Dataset extract ->
__________________________________________________

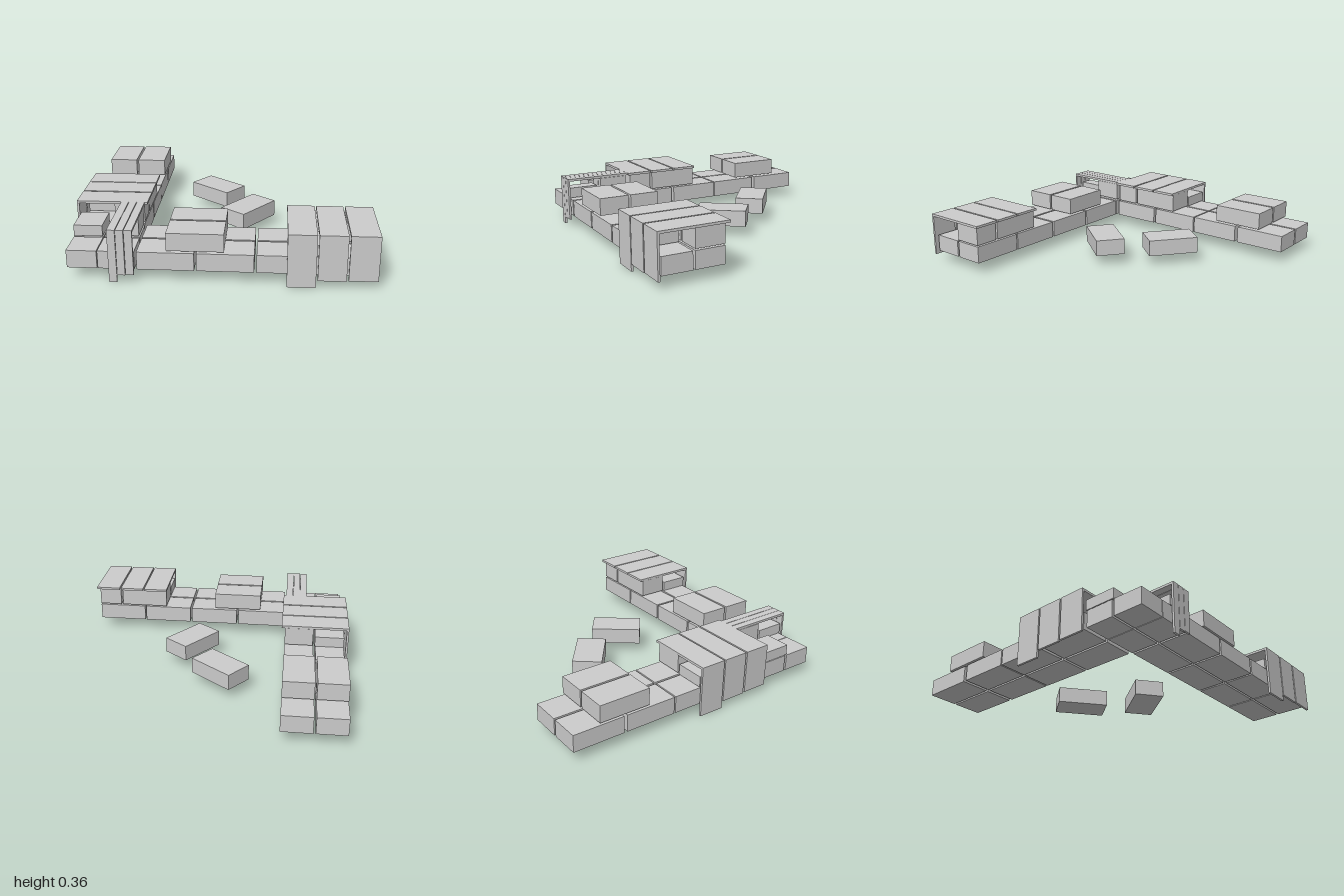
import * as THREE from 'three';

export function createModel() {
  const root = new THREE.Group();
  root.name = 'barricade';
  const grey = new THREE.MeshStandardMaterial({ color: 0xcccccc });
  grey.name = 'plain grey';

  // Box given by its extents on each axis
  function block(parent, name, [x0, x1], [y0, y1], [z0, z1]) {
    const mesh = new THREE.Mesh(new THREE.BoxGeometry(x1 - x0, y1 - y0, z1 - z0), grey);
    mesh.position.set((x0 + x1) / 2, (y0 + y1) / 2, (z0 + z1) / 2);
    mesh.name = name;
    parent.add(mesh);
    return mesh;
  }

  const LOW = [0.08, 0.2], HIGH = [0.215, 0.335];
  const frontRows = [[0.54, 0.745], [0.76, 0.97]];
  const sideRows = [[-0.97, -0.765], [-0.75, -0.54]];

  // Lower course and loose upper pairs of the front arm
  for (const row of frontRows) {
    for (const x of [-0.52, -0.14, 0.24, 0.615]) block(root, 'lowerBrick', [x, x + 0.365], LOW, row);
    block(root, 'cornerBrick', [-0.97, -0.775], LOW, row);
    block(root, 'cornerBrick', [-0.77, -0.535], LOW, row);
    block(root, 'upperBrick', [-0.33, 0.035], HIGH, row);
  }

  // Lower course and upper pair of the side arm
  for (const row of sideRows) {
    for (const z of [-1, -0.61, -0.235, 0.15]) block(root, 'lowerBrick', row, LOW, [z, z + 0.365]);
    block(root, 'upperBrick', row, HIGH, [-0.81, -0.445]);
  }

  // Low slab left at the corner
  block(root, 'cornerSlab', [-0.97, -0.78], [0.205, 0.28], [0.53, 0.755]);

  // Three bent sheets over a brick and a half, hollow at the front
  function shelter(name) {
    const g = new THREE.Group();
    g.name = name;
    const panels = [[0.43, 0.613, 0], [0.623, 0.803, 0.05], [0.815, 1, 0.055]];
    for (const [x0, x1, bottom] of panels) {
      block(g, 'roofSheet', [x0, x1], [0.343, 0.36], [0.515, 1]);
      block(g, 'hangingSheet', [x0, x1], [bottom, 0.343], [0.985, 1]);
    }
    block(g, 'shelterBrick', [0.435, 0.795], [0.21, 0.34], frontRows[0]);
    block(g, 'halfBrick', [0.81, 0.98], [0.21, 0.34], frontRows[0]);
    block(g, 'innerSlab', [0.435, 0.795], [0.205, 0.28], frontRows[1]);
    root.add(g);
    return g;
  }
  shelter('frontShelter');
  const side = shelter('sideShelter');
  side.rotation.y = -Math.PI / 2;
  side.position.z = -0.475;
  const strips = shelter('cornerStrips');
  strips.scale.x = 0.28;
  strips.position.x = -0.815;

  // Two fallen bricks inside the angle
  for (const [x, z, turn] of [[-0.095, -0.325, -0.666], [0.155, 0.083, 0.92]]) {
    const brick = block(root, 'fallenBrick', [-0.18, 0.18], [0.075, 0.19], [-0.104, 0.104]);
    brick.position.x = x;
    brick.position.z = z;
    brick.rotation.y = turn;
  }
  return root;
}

__________________________________________________

Instructions for the task ->
Give back, exactly as written, the lines from the top of the material above to the line containing "block(g, 'roofSheet', [x0, x1], [0.343, 0.36], [0.515, 1]);", both included; skip every picture.

Answer section ->
import * as THREE from 'three';

export function createModel() {
  const root = new THREE.Group();
  root.name = 'barricade';
  const grey = new THREE.MeshStandardMaterial({ color: 0xcccccc });
  grey.name = 'plain grey';

  // Box given by its extents on each axis
  function block(parent, name, [x0, x1], [y0, y1], [z0, z1]) {
    const mesh = new THREE.Mesh(new THREE.BoxGeometry(x1 - x0, y1 - y0, z1 - z0), grey);
    mesh.position.set((x0 + x1) / 2, (y0 + y1) / 2, (z0 + z1) / 2);
    mesh.name = name;
    parent.add(mesh);
    return mesh;
  }

  const LOW = [0.08, 0.2], HIGH = [0.215, 0.335];
  const frontRows = [[0.54, 0.745], [0.76, 0.97]];
  const sideRows = [[-0.97, -0.765], [-0.75, -0.54]];

  // Lower course and loose upper pairs of the front arm
  for (const row of frontRows) {
    for (const x of [-0.52, -0.14, 0.24, 0.615]) block(root, 'lowerBrick', [x, x + 0.365], LOW, row);
    block(root, 'cornerBrick', [-0.97, -0.775], LOW, row);
    block(root, 'cornerBrick', [-0.77, -0.535], LOW, row);
    block(root, 'upperBrick', [-0.33, 0.035], HIGH, row);
  }

  // Lower course and upper pair of the side arm
  for (const row of sideRows) {
    for (const z of [-1, -0.61, -0.235, 0.15]) block(root, 'lowerBrick', row, LOW, [z, z + 0.365]);
    block(root, 'upperBrick', row, HIGH, [-0.81, -0.445]);
  }

  // Low slab left at the corner
  block(root, 'cornerSlab', [-0.97, -0.78], [0.205, 0.28], [0.53, 0.755]);

  // Three bent sheets over a brick and a half, hollow at the front
  function shelter(name) {
    const g = new THREE.Group();
    g.name = name;
    const panels = [[0.43, 0.613, 0], [0.623, 0.803, 0.05], [0.815, 1, 0.055]];
    for (const [x0, x1, bottom] of panels) {
      block(g, 'roofSheet', [x0, x1], [0.343, 0.36], [0.515, 1]);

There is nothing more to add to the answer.